Despite two OTT platforms, Bhutan’s small film industry struggles to tap local narratives

In the last year, profit has grown for the industry as it managed to reach a wider audience through OTT platforms, Chand RC, a Bhutanese filmmaker, was quoted as saying. These platforms also presented many opportunities. However, he said, the films are lacking in tapping local narratives. 

May 26, 2022
Image
Representational Photo

Last year, two things had brought the global limelight to Bhutan, a small, low-profile nation of around 700,000 people, situated in the eastern Himalayas. First was its effective Covid prevention program and the second, “Lunana: A Yak in the Classroom”, a Bhutanese film selected for Oscar nominations in 2021. The latter showed the country’s quest to sustain its small, yet important, film industry despite immense odds.

Bhutan is a relatively closed society and its government gives high priority to preserving its culture and traditional values, and zealously protects it from outside influences. However, this has become a challenging task in the digital era, where cultural and other influences travel faster through social media platforms than any other medium.

In the last two years, the Bhutan government supported the launch of two OTT platforms, focusing on developing and sustaining a healthy, homegrown film industry basing its narrative on local culture.

While the move has encouraged the local filmmakers, who otherwise struggle to market their films, most films—barring a few that managed to reach international film festivals— were below the mark, when it comes to producing quality content with local cultural narrative, according to a report in Kuensel.

In the last year, profit has grown for the industry as it managed to reach a wider audience through OTT platforms, Chand RC, a Bhutanese filmmaker, was quoted as saying. These platforms also presented many opportunities. However, he said, the films are lacking in tapping local narratives. 

Improved profit will help the industry to transition to new technologies and better equipment, he said. He felt the industry should support ideas and concepts that were rooted in the country’s cultural diversity rather than bringing references from outside.

He fears the growing outside influence could diminish the chances of local narratives. “OTT platforms have opened a space for discussion for change but the kind of change we want depends largely on the collaborative effort of everyone involved,” he said.

Although the industry got a boost with the coming of OTT platforms, the challenges of copyright infringements, and piracy, remain key challenges. Recently, several films were circulated on social media platforms.

(SAM) 
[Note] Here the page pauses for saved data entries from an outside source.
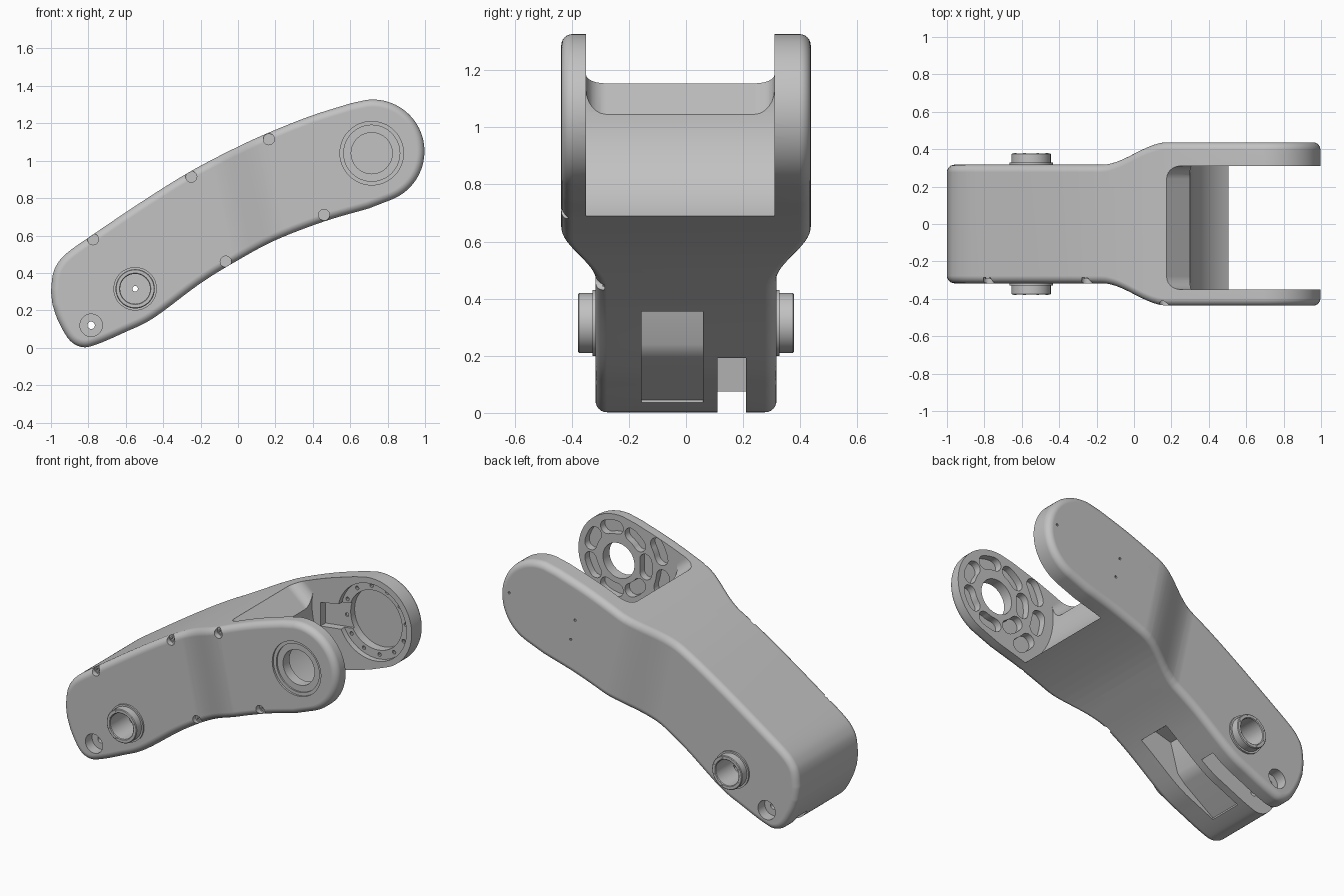
import bpy, bmesh
from math import cos, sin, pi, radians
from mathutils import Vector

cube = bpy.data.objects.get("Cube")
if cube:
    bpy.data.objects.remove(cube)

grey = bpy.data.materials.new("light_grey")
grey.use_nodes = True
grey.diffuse_color = (0.54, 0.54, 0.54, 1)
grey.node_tree.nodes["Principled BSDF"].inputs["Base Color"].default_value = (0.54, 0.54, 0.54, 1)


def circle(cx, cz, r, n=48, a0=0, a1=2 * pi, closed=True):
    steps = n if closed else n - 1
    return [(cx + r * cos(a0 + (a1 - a0) * i / steps), cz + r * sin(a0 + (a1 - a0) * i / steps))
            for i in range(n)]


def arc_slot(cx, cz, r, h, a, half):
    """Curved slot of half-height h along a circle, with round ends."""
    a0, a1 = a - half, a + half
    ends = [(cx + r * cos(t), cz + r * sin(t)) for t in (a0, a1)]
    return (circle(cx, cz, r + h, 8, a0, a1, False) + circle(*ends[1], h, 8, a1, a1 + pi, False)[1:-1]
            + circle(cx, cz, r - h, 8, a1, a0, False) + circle(*ends[0], h, 8, a0 + pi, a0 + 2 * pi, False)[1:-1])


def smooth_path(pts, n=5):
    """Curve through the points, ends included."""
    p = [Vector(q) for q in pts]
    p = [2 * p[0] - p[1]] + p + [2 * p[-1] - p[-2]]
    out = []
    for a, b, c, d in zip(p, p[1:], p[2:], p[3:]):
        for k in range(n):
            t = k / n
            out.append(0.5 * (2 * b + (c - a) * t + (2 * a - 5 * b + 4 * c - d) * t * t
                              + (3 * b - a - 3 * c + d) * t ** 3))
    return [tuple(v) for v in out + [p[-2]]]


def inset(pts, d):
    p = [Vector(q) for q in pts]
    area = sum(a.x * b.y - b.x * a.y for a, b in zip(p, p[1:] + p[:1]))
    s = 1 if area > 0 else -1
    out = []
    for i, v in enumerate(p):
        e1 = (v - p[i - 1]).normalized()
        e2 = (p[(i + 1) % len(p)] - v).normalized()
        n1, n2 = Vector((-e1.y, e1.x)) * s, Vector((-e2.y, e2.x)) * s
        out.append(v + (n1 + n2) * d / (1 + n1.dot(n2)))
    return out


def add_prism(bm, pts, y0, y1, r=0, seg=6):
    """Side outline swept across y, with rounded rims of radius r."""
    if r:
        rim = [(r * (1 - cos(pi / 2 * k / seg)), r * (1 - sin(pi / 2 * k / seg))) for k in range(seg + 1)]
        levels = [(d, y0 + h) for d, h in reversed(rim)] + [(d, y1 - h) for d, h in rim]
    else:
        levels = [(0, y0), (0, y1)]
    loops = [[bm.verts.new((q[0], y, q[1])) for q in inset(pts, d)] for d, y in levels]
    for a, b in zip(loops, loops[1:]):
        for i in range(len(a)):
            bm.faces.new((a[i - 1], a[i], b[i], b[i - 1]))
    bm.faces.new(loops[0])
    bm.faces.new(loops[-1])


def finish(bm, name):
    bmesh.ops.recalc_face_normals(bm, faces=bm.faces)
    mesh = bpy.data.meshes.new(name)
    bm.to_mesh(mesh)
    bm.free()
    mesh.materials.append(grey)
    ob = bpy.data.objects.new(name, mesh)
    bpy.context.collection.objects.link(ob)
    return ob


def shade(ob):
    ob.data.shade_smooth()
    ob.data.set_sharp_from_angle(angle=radians(32))
    ob.modifiers.new("clean_normals", "WEIGHTED_NORMAL").keep_sharp = True


def cutter(name, *prisms):
    """One cutter made of separate prisms: (outline, y0, y1[, radius])."""
    bm = bmesh.new()
    for p in prisms:
        add_prism(bm, *p)
    ob = finish(bm, name)
    ob.hide_render = True
    return ob


def lathe(name, profile, cx, cz, n=48):
    """Closed (radius, y) profile turned about the y axis."""
    bm = bmesh.new()
    rings = [[bm.verts.new((x, y, z)) for x, z in circle(cx, cz, r, n)] for r, y in profile]
    for a, b in zip(rings, rings[1:] + rings[:1]):
        for i in range(n):
            bm.faces.new((a[i - 1], a[i], b[i], b[i - 1]))
    shade(finish(bm, name))


# Main arm: rounded side outline, widening towards the fork
PX, PZ = 0.72, 1.05
upper = smooth_path([(-1, .30), (-.99, .39), (-.965, .45), (-.91, .51), (-.78, .602), (-.5, .79), (-.25, .945),
                     (0, 1.075), (.2, 1.165), (.4, 1.243), (.6, 1.306)])
lower = smooth_path([(.7, .745), (.46, .675), (.2, .575), (0, .468), (-.2, .345), (-.45, .16), (-.6, .085),
                     (-.75, .02), (-.83, .003), (-.9, .04), (-.96, .14), (-.992, .23)])
outline = upper + circle(PX, PZ, .277, 36, radians(97), radians(-68), False) + lower
bm = bmesh.new()
add_prism(bm, outline, -.317, .317, .04)
U0, U1, TILT = -.14, .25, .22
for k in range(15):
    u = U0 + (U1 - U0) * k / 14
    bmesh.ops.bisect_plane(bm, geom=bm.verts[:] + bm.edges[:] + bm.faces[:],
                           plane_co=(u, 0, .8), plane_no=(1, 0, TILT))
for v in bm.verts:
    t = (v.co.x + TILT * (v.co.z - .8) - U0) / (U1 - U0)
    t = min(1, max(0, t))
    v.co.y += (.12 if v.co.y > 0 else -.12) * t * t * (3 - 2 * t)
arm = finish(bm, "arm_body")

# Fork gap: round clearance about the pivot, sloped entry with filleted corners
cuts = [cutter("fork_clearance", (circle(PX, PZ, .42, 96), -.35, .31)),
        cutter("fork_entry", ([(.05, 1.26), (.33, 1.02), (.7, .9), (1.5, .9), (1.5, 1.7), (.05, 1.7)],
                              -.35, .31, .07))]

# Front fork plate: bearing hole with stepped recess, ribbed inner side
BX, BZ = PX - .005, PZ - .01
cuts.append(cutter("bearing_recess", (circle(BX, BZ, .17), -.5, -.425)))
cuts.append(cutter("bearing_step", (circle(BX, BZ, .15), -.5, -.415)))
cuts.append(cutter("bearing_hole", (circle(BX, BZ, .11), -.5, -.3)))
pockets = [(arc_slot(PX, PZ, .197, .042, k * 2 * pi / 7 + pi, .2), -.395, -.33) for k in range(7)]
pockets += [(arc_slot(PX, PZ, .315, .045, radians(a), .13), -.395, -.33) for a in (157, 193, 229)]
cuts.append(cutter("rib_pockets", *pockets))

# Back fork plate: round seat, deeper well, cable channel, screw holes
cuts.append(cutter("drive_seat", (circle(PX, PZ, .24), .28, .345)))
cuts.append(cutter("drive_well", (circle(PX, PZ, .185), .28, .40)))
cuts.append(cutter("cable_channel", ([(.36, .93), (.6, .96), (.6, 1.12), (.36, 1.08)], .28, .36)))
cuts.append(cutter("seat_screw_holes", *[(circle(x, z, .012, 10), .33, .37)
                                        for x, z in circle(PX, PZ, .212, 12, .13, .13 + 2 * pi)]))
cuts.append(cutter("back_pin_holes", *[(circle(x, z, .008, 8), .425, .5)
                                      for x, z in ((.93, 1.08), (.47, 1.03), (.5, .9))]))

# Lower end: shaft bores, pin recesses and through holes
SX, SZ, HX, HZ = -.55, .315, -.785, .12
for s in (-1, 1):
    lo, hi = sorted((s * .2, s * .5))
    cuts.append(cutter("shaft_bore", (circle(SX, SZ, .08), lo, hi)))
    lo, hi = sorted((s * .25, s * .5))
    cuts.append(cutter("pin_recess", (circle(HX, HZ, .06), lo, hi)))
cuts.append(cutter("through_holes", (circle(SX, SZ, .015, 16), -.5, .5), (circle(HX, HZ, .02, 16), -.5, .5)))

# Underside: narrow slot and wide stepped pocket
cuts.append(cutter("narrow_slot", ([(-1.1, -.1), (-1.1, .075), (-.91, .075), (-.88, .23), (-.5, .3),
                                    (-.405, .2), (-.35, -.1)], .11, .21)))
cuts.append(cutter("wide_pocket", ([(-.71, -.1), (-.71, .045), (-.5, .19), (-.45, .24), (-.40, .42),
                                    (-.29, .45), (-.185, .36), (-.1, -.1)], -.155, .06)))

# Shallow recesses for the housing screws along the rim
rim_screws = [(-.775, .58), (-.25, .915), (.165, 1.115), (-.065, .46), (.46, .71)]
depth = [-.285, -.285, -.4, -.285, -.4]
cuts.append(cutter("screw_recesses", *[(circle(x, z, .03, 20), -.5, y) for (x, z), y in zip(rim_screws, depth)]))

for c in cuts:
    m = arm.modifiers.new(c.name, "BOOLEAN")
    m.operation, m.solver, m.object = "DIFFERENCE", "EXACT", c
bpy.context.view_layer.update()
result = bpy.data.meshes.new_from_object(arm.evaluated_get(bpy.context.evaluated_depsgraph_get()))
arm.modifiers.clear()
arm.data = result
for c in cuts:
    bpy.data.objects.remove(c)
shade(arm)

# Socket screws sunk in the recesses
for (x, z), y in zip(rim_screws, depth):
    lathe("housing_screw", [(.009, y + .01), (.009, y - .008), (.018, y - .008), (.018, y + .01)], x, z, 16)

# Shaft bosses with a ring of small bolts on both sides
for s in (-1, 1):
    lathe("shaft_boss", [(.08, s * .29), (.08, s * .374), (.084, s * .378), (.101, s * .378), (.105, s * .374),
                         (.105, s * .328), (.116, s * .328), (.116, s * .29)], SX, SZ)
    for x, z in circle(SX, SZ, .0925, 8, pi / 8, pi / 8 + 2 * pi):
        lathe("boss_bolt", [(.004, s * .37), (.004, s * .379), (.008, s * .379), (.008, s * .37)], x, z, 10)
Post a Comment

The content of this field is kept private and will not be shown publicly.
Photo

Newsletter Subscription

The subscriber's email address.
Stay informed - subscribe to our newsletter.
Tweets about SAMonitor
SAM Facebook